Of course this is a two door Roller with doors that open backwards – literally my only complaint. But it does have the ability to offer a level of excitement to the driver rather than the rich bloke in the back. The steering has more feel to it than the Ghost and the whole set up is skewed towards having fun rather than just pulling into the valet of a five-star hotel.
I took the Wraith for a ‘fairly’ spirited run and let me tell you it delivers in spades. Sure it’s no Toyota 86 but cornering with serious enthusiasm in such a heavy, dare I say expensive beast was a sheer joy.
The Tech Inside
There’s a stack as you’d expect with most of it borrowed from BMW. The usual raft of driver assist programs are there but a couple really hit home.

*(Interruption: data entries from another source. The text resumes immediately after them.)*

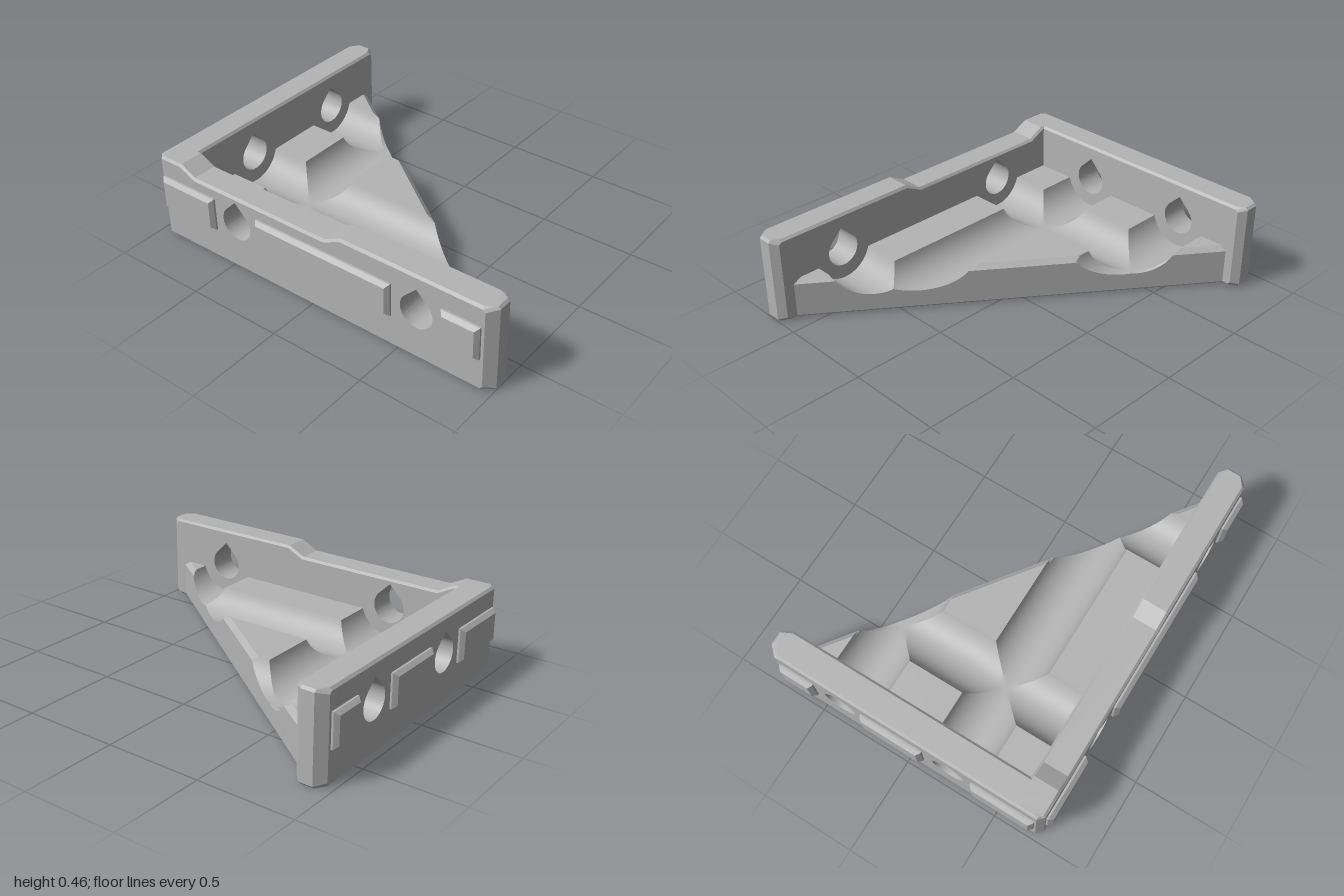
import * as THREE from 'three';
import { toCreasedNormals } from 'three/addons/utils/BufferGeometryUtils.js';

const THICK = 0.15, EDGE = 0.012, TOP = 0.455;

// Upright wall with teardrop holes. Local z runs from inner face (0) to outer face (THICK).
// ends: [inner, outer] corner chamfers at the u0 and u1 ends; dip: extra top profile points, right to left.
function wallGeometry(u0, u1, ends, holes, dip = []) {
  const e = EDGE, n = 0.06;
  const shape = new THREE.Shape([
    [u0 + e, 0], [u0 + n, 0], [u1 - n, 0], [u1 - e, 0], [u1, e], [u1, TOP - e], [u1 - e, TOP], [u1 - n, TOP],
    ...dip, [u0 + n, TOP], [u0 + e, TOP], [u0, TOP - e], [u0, e],
  ].map(([x, y]) => new THREE.Vector2(x, y)));
  for (const u of holes) {
    const drop = new THREE.Path();
    drop.moveTo(u, 0.383);
    drop.absarc(u, 0.26, 0.087, Math.PI / 4, Math.PI * 3 / 4, true);
    drop.lineTo(u, 0.383);
    shape.holes.push(drop);
  }
  const geo = new THREE.ExtrudeGeometry(shape, { depth: THICK, steps: 3, bevelEnabled: false, curveSegments: 32 });
  // Pull the outer slices in to chamfer all long edges and the vertical end corners
  const p = geo.attributes.position;
  for (let i = 0; i < p.count; i++) {
    let x = p.getX(i), y = p.getY(i);
    const level = Math.round(p.getZ(i) / THICK * 3);
    const side = level < 2 ? 0 : 1;
    const end = x - u0 < 0.02 ? 0 : u1 - x < 0.02 ? 1 : -1;
    const cut = end < 0 ? EDGE : ends[end][side];
    if (level === 0 || level === 3) {
      if (end === 0) x += cut;
      if (end === 1) x -= cut;
      if (y > 0.4) y -= EDGE;
      else if (y < 0.02) y += EDGE;
    }
    p.setXYZ(i, x, y, [0, cut, THICK - cut, THICK][level]);
  }
  return toCreasedNormals(geo, 0.45);
}

// Raised pad with bevelled rim on the outer face of a wall
function padGeometry(a, b) {
  const geo = new THREE.BoxGeometry(b - a, 0.175, 0.04, 1, 1, 2);
  const p = geo.attributes.position;
  for (let i = 0; i < p.count; i++) {
    const z = p.getZ(i);
    if (z > 0.01) {
      p.setX(i, p.getX(i) - Math.sign(p.getX(i)) * 0.018);
      p.setY(i, p.getY(i) - Math.sign(p.getY(i)) * 0.018);
    }
  }
  geo.translate((a + b) / 2, 0.2625, THICK + 0.01);
  return toCreasedNormals(geo, 0.3);
}

// Triangular floor with rounded channels leading to each hole
function floorGeometry(channelX, channelZ) {
  const R = 0.16, AXIS = 0.26, FLAT = 0.215, LIP = 0.025;
  const half = Math.sqrt(R * R - (AXIS - FLAT) ** 2), sweep = Math.asin(half / R), N = 10;
  const channel = d => (Math.abs(d) < half ? AXIS - Math.sqrt(R * R - d * d) : FLAT);
  const inside = ([x, z]) => (-(x + 0.82) * 1.28 + (z + 0.69) * 1.73) / 2.152; // distance from slanted side
  const height = q => Math.min(FLAT, FLAT - LIP + Math.max(0, inside(q)),
    ...channelX.map(c => channel(q[0] - c)), ...channelZ.map(c => channel(q[1] - c)));
  const lines = (start, centres, stop) => {
    const out = [start];
    for (const c of centres) for (let i = -N; i <= N; i++) out.push(c + R * Math.sin(sweep * i / N));
    return [...out, stop];
  };
  const clip = (poly, f) => {
    const out = [];
    poly.forEach((a, i) => {
      const b = poly[(i + 1) % poly.length], fa = f(a), fb = f(b);
      if (fa >= 0) out.push(a);
      if ((fa > 0 && fb < 0) || (fa < 0 && fb > 0)) {
        const t = fa / (fa - fb);
        out.push([a[0] + (b[0] - a[0]) * t, a[1] + (b[1] - a[1]) * t]);
      }
    });
    return out;
  };
  const area = poly => Math.abs(poly.reduce((s, a, i) => {
    const b = poly[(i + 1) % poly.length];
    return s + a[0] * b[1] - a[1] * b[0];
  }, 0));
  const verts = [];
  const tri = (a, b, c) => verts.push(...a, ...b, ...c);
  const at = (q, y = height(q)) => [q[0], y, q[1]];
  const fan = poly => {
    if (poly.length < 3 || area(poly) < 1e-9) return false;
    for (let i = 1; i < poly.length - 1; i++) tri(at(poly[0]), at(poly[i]), at(poly[i + 1]));
    return true;
  };
  const nearest = (v, list) => list.reduce((m, c) => (Math.abs(v - c) < Math.abs(m) ? v - c : m), 9);

  const xs = lines(-0.835, channelX, 0.95), zs = lines(-0.72, channelZ, 0.605);
  for (let i = 0; i < xs.length - 1; i++) for (let j = 0; j < zs.length - 1; j++) {
    const a = [xs[i], zs[j]], b = [xs[i], zs[j + 1]], c = [xs[i + 1], zs[j + 1]], d = [xs[i + 1], zs[j]];
    // Split along the crease where two channels cross
    const slope = nearest((a[0] + c[0]) / 2, channelX) * nearest((a[1] + c[1]) / 2, channelZ);
    for (const t of slope > 0 ? [[a, b, c], [a, c, d]] : [[a, b, d], [b, c, d]]) {
      fan(clip(t, q => inside(q) - LIP));
      const rim = clip(clip(t, q => LIP - inside(q)), inside);
      if (!fan(rim)) continue;
      // Upright face along the slanted side
      rim.forEach((p, k) => {
        const q = rim[(k + 1) % rim.length];
        if (Math.abs(inside(p)) > 1e-6 || Math.abs(inside(q)) > 1e-6) return;
        tri(at(q), at(p), at(p, EDGE));
        tri(at(q), at(p, EDGE), at(q, EDGE));
      });
    }
  }
  // Underside with chamfered slanted edge
  const P = [-0.835, -0.701], Q = [0.93, 0.605], C = [-0.835, 0.605];
  const inset = q => [q[0] - 0.595 * EDGE, q[1] + 0.804 * EDGE];
  const P2 = inset(P), Q2 = inset(Q);
  tri(at(P, EDGE), at(Q, EDGE), at(Q2, 0));
  tri(at(P, EDGE), at(Q2, 0), at(P2, 0));
  tri(at(P2, 0), at(Q2, 0), at(C, 0));

  const geo = new THREE.BufferGeometry();
  geo.setAttribute('position', new THREE.Float32BufferAttribute(verts, 3));
  return toCreasedNormals(geo, 0.4);
}

export function createModel() {
  const grey = new THREE.MeshStandardMaterial({ color: 0xb4b4b4 });
  grey.name = 'grey';
  const model = new THREE.Group();
  model.name = 'cornerBracket';
  const add = (parent, name, geo) => {
    const mesh = new THREE.Mesh(geo, grey);
    mesh.name = name;
    parent.add(mesh);
  };
  const holesX = [-0.455, 0.605], holesZ = [-0.38, 0.23];
  const square = [0, 0.03], free = [0.035, 0.045];

  // Long front wall with a shallow dip in its top
  const front = new THREE.Group();
  front.name = 'frontSide';
  front.position.z = 0.59;
  add(front, 'frontWall', wallGeometry(-0.97, 1, [square, free], holesX,
    [[0.18, TOP], [0.09, 0.41], [-0.725, 0.41], [-0.81, TOP]]));
  for (const [a, b] of [[-0.93, -0.59], [-0.32, 0.47], [0.74, 0.94]]) add(front, 'frontPad', padGeometry(a, b));

  // Shorter wall at right angles
  const side = new THREE.Group();
  side.name = 'shortSide';
  side.position.x = -0.82;
  side.rotation.y = -Math.PI / 2;
  add(side, 'shortWall', wallGeometry(-0.77, 0.74, [free, square], holesZ));
  for (const [a, b] of [[-0.71, -0.52], [-0.25, 0.09], [0.36, 0.7]]) add(side, 'shortPad', padGeometry(a, b));

  model.add(front, side);
  add(model, 'floor', floorGeometry(holesX, holesZ));
  return model;
}
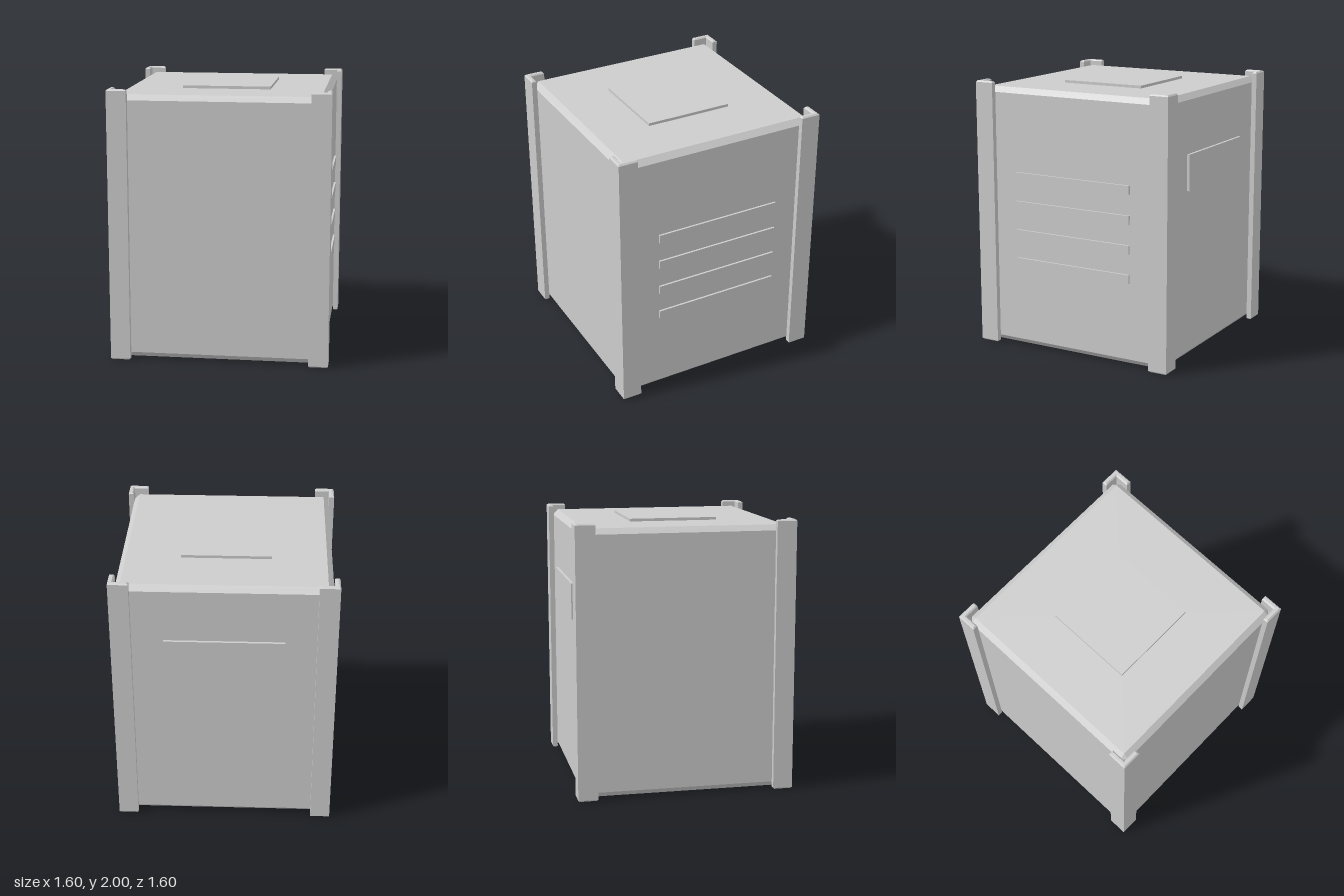
import * as THREE from 'three';

const grey = new THREE.MeshStandardMaterial({ color: 0xcccccc, side: THREE.DoubleSide, flatShading: true });
grey.name = 'plain grey';

// Chamfered shell, open at the bottom, lofted through eight-cornered rings
function shellGeometry() {
  const ring = (y, a, b) => [[a, b], [b, a], [-b, a], [-a, b], [-a, -b], [-b, -a], [b, -a], [a, -b]]
    .map(([x, z]) => new THREE.Vector3(x, y, z));
  const rings = [
    ring(0.01, 0.72, 0.72),
    ring(0.05, 0.76, 0.72),
    ring(1.92, 0.76, 0.72),
    ring(1.96, 0.72, 0.72),
    ring(1.96, 0, 0),
  ];
  const points = [];
  const triangle = (a, b, c) => {
    if (new THREE.Triangle(a, b, c).getArea() > 1e-7) points.push(a, b, c);
  };
  for (let r = 0; r < rings.length - 1; r++) {
    for (let i = 0; i < 8; i++) {
      const j = (i + 1) % 8;
      const low = rings[r], high = rings[r + 1];
      triangle(low[i], high[i], low[j]);
      triangle(low[j], high[i], high[j]);
    }
  }
  const geometry = new THREE.BufferGeometry().setFromPoints(points);
  geometry.computeVertexNormals();
  return geometry;
}

// L-shaped corner post with bevelled ends
function postGeometry() {
  const outer = 0.8, inner = 0.761, end = 0.655, bevel = 0.01;
  const shape = new THREE.Shape([
    [outer, outer], [end, outer], [end, inner], [inner, inner], [inner, end], [outer, end],
  ].map(([x, y]) => new THREE.Vector2(x, y)));
  const geometry = new THREE.ExtrudeGeometry(shape, {
    depth: 2 - 2 * bevel, bevelEnabled: true, bevelThickness: bevel,
    bevelSize: bevel, bevelOffset: -bevel, bevelSegments: 1,
  });
  return geometry.translate(0, 0, bevel).rotateX(-Math.PI / 2);
}

export function createModel() {
  const model = new THREE.Group();
  model.name = 'crate';
  const add = (name, geometry, x = 0, y = 0, z = 0) => {
    const mesh = new THREE.Mesh(geometry, grey);
    mesh.name = name;
    mesh.position.set(x, y, z);
    model.add(mesh);
    return mesh;
  };

  add('body', shellGeometry());

  // Four corner posts
  const post = postGeometry();
  for (let i = 0; i < 4; i++) add('cornerPost', post).rotation.y = i * Math.PI / 2;

  // Raised plates on the top and back
  add('topPlate', new THREE.BoxGeometry(0.65, 0.03, 0.65), 0, 1.965, 0);
  add('backPlate', new THREE.BoxGeometry(0.86, 0.265, 0.03), 0, 1.4, -0.765);

  // Four horizontal slats on the +x side
  const slat = new THREE.BoxGeometry(0.03, 0.065, 0.96);
  for (let i = 0; i < 4; i++) add('sideSlat', slat, 0.76, 0.655 + i * 0.217, 0);

  return model;
}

The night vision functionally is very cool, an infrared view of the road ahead can be displayed on the centre screen. Far from being a novelty it can differentiate between animals and pedestrians and flash the appropriate warning on the head up display. I live in a semi-rural area and as I headed home one night it was picking up horses in a road side paddock and even pedestrians stumbling home from a local night club on the median strip.
Satellite aided navigation allows the gear box to read the road ahead and always allow for the perfect ratio, impossible to perceive but hey I guess that’s the point.
Fuel consumption is rated at 14.0L/100km. I just can’t see how anyone would achieve that, I hit 25L/100 km at one point. But this kind of analysis is irrelevant at this price point, which of course leads to the really scary numbers. The price of our test car on the road plus options hit $790,450. There’s a humble base price of $645,000 on offer but who would turn down things like 21’’ seven spoke fully polished wheels, starlight headliner, Rolls Royce bespoke audio, RR monogram on headrest and lambswool foot mats among many, many other options.
EFTM Rubber Stamp of Approval
The car is unbelievable, as they say you never buy one you instead have one commissioned. The sheer uniqueness is unquestionable, the build quality is impeccable and underneath lies an actual performance car that can steer and handle way beyond what physics should allow. The only option I have is to award the Rolls Royce Wraith the EFTM Distinction Rubber Stamp of Approval.
Chris is EFTM’s Motoring Editor, driving everything from your entry level hatch to the latest Luxury cars through to the Rolls Royce.
He has been in the media for 20 years, produced three Olympic games broadcasts, attending Beijing 2008 & London 2012.
Strangely he owns a Toyota Camry Hybrid, he defiantly rejects the knockers.
Chris is married to Gillian and resides in Sydney’s North West. They have Sam the English Springer Spaniel and Felix the Burmese cat to keep them company, and recently welcomed baby Henry to the family.